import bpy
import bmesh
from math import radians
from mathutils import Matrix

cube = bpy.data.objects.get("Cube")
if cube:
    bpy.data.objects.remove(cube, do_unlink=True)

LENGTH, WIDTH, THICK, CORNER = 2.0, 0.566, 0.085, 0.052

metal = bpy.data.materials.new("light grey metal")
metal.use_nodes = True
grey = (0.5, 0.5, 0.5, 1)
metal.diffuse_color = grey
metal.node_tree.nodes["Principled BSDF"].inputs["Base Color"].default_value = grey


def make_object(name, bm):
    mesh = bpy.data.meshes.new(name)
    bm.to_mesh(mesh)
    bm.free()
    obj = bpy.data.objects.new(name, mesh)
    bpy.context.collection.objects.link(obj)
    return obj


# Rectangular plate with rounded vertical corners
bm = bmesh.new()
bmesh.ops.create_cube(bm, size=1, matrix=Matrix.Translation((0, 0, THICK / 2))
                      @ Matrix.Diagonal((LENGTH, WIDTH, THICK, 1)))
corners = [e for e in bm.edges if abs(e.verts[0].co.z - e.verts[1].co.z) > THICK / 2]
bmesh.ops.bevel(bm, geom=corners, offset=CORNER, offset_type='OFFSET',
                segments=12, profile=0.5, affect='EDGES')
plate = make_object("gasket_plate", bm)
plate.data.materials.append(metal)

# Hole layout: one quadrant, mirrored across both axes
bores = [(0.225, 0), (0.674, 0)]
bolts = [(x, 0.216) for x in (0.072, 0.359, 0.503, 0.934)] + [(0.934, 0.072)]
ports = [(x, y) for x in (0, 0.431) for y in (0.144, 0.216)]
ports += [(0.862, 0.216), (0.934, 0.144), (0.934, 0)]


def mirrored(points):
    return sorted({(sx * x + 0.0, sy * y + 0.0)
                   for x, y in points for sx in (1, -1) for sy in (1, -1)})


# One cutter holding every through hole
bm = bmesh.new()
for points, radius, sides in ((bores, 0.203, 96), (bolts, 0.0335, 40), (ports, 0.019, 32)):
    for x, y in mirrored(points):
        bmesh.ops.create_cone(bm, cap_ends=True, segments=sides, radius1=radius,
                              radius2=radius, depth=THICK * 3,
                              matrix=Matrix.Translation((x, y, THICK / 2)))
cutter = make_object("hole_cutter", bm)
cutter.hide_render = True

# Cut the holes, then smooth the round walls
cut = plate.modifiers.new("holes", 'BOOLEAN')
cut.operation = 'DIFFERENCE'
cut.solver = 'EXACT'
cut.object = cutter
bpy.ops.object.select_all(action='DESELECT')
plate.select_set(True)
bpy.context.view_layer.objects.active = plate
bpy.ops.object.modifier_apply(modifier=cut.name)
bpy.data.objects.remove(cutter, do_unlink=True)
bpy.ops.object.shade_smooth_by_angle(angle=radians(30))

What this task involves.
Without leaving anything out, output all of the data above exactly.

Solved exercise.
import bpy
import bmesh
from math import radians
from mathutils import Matrix

cube = bpy.data.objects.get("Cube")
if cube:
    bpy.data.objects.remove(cube, do_unlink=True)

LENGTH, WIDTH, THICK, CORNER = 2.0, 0.566, 0.085, 0.052

metal = bpy.data.materials.new("light grey metal")
metal.use_nodes = True
grey = (0.5, 0.5, 0.5, 1)
metal.diffuse_color = grey
metal.node_tree.nodes["Principled BSDF"].inputs["Base Color"].default_value = grey


def make_object(name, bm):
    mesh = bpy.data.meshes.new(name)
    bm.to_mesh(mesh)
    bm.free()
    obj = bpy.data.objects.new(name, mesh)
    bpy.context.collection.objects.link(obj)
    return obj


# Rectangular plate with rounded vertical corners
bm = bmesh.new()
bmesh.ops.create_cube(bm, size=1, matrix=Matrix.Translation((0, 0, THICK / 2))
                      @ Matrix.Diagonal((LENGTH, WIDTH, THICK, 1)))
corners = [e for e in bm.edges if abs(e.verts[0].co.z - e.verts[1].co.z) > THICK / 2]
bmesh.ops.bevel(bm, geom=corners, offset=CORNER, offset_type='OFFSET',
                segments=12, profile=0.5, affect='EDGES')
plate = make_object("gasket_plate", bm)
plate.data.materials.append(metal)

# Hole layout: one quadrant, mirrored across both axes
bores = [(0.225, 0), (0.674, 0)]
bolts = [(x, 0.216) for x in (0.072, 0.359, 0.503, 0.934)] + [(0.934, 0.072)]
ports = [(x, y) for x in (0, 0.431) for y in (0.144, 0.216)]
ports += [(0.862, 0.216), (0.934, 0.144), (0.934, 0)]


def mirrored(points):
    return sorted({(sx * x + 0.0, sy * y + 0.0)
                   for x, y in points for sx in (1, -1) for sy in (1, -1)})


# One cutter holding every through hole
bm = bmesh.new()
for points, radius, sides in ((bores, 0.203, 96), (bolts, 0.0335, 40), (ports, 0.019, 32)):
    for x, y in mirrored(points):
        bmesh.ops.create_cone(bm, cap_ends=True, segments=sides, radius1=radius,
                              radius2=radius, depth=THICK * 3,
                              matrix=Matrix.Translation((x, y, THICK / 2)))
cutter = make_object("hole_cutter", bm)
cutter.hide_render = True

# Cut the holes, then smooth the round walls
cut = plate.modifiers.new("holes", 'BOOLEAN')
cut.operation = 'DIFFERENCE'
cut.solver = 'EXACT'
cut.object = cutter
bpy.ops.object.select_all(action='DESELECT')
plate.select_set(True)
bpy.context.view_layer.objects.active = plate
bpy.ops.object.modifier_apply(modifier=cut.name)
bpy.data.objects.remove(cutter, do_unlink=True)
bpy.ops.object.shade_smooth_by_angle(angle=radians(30))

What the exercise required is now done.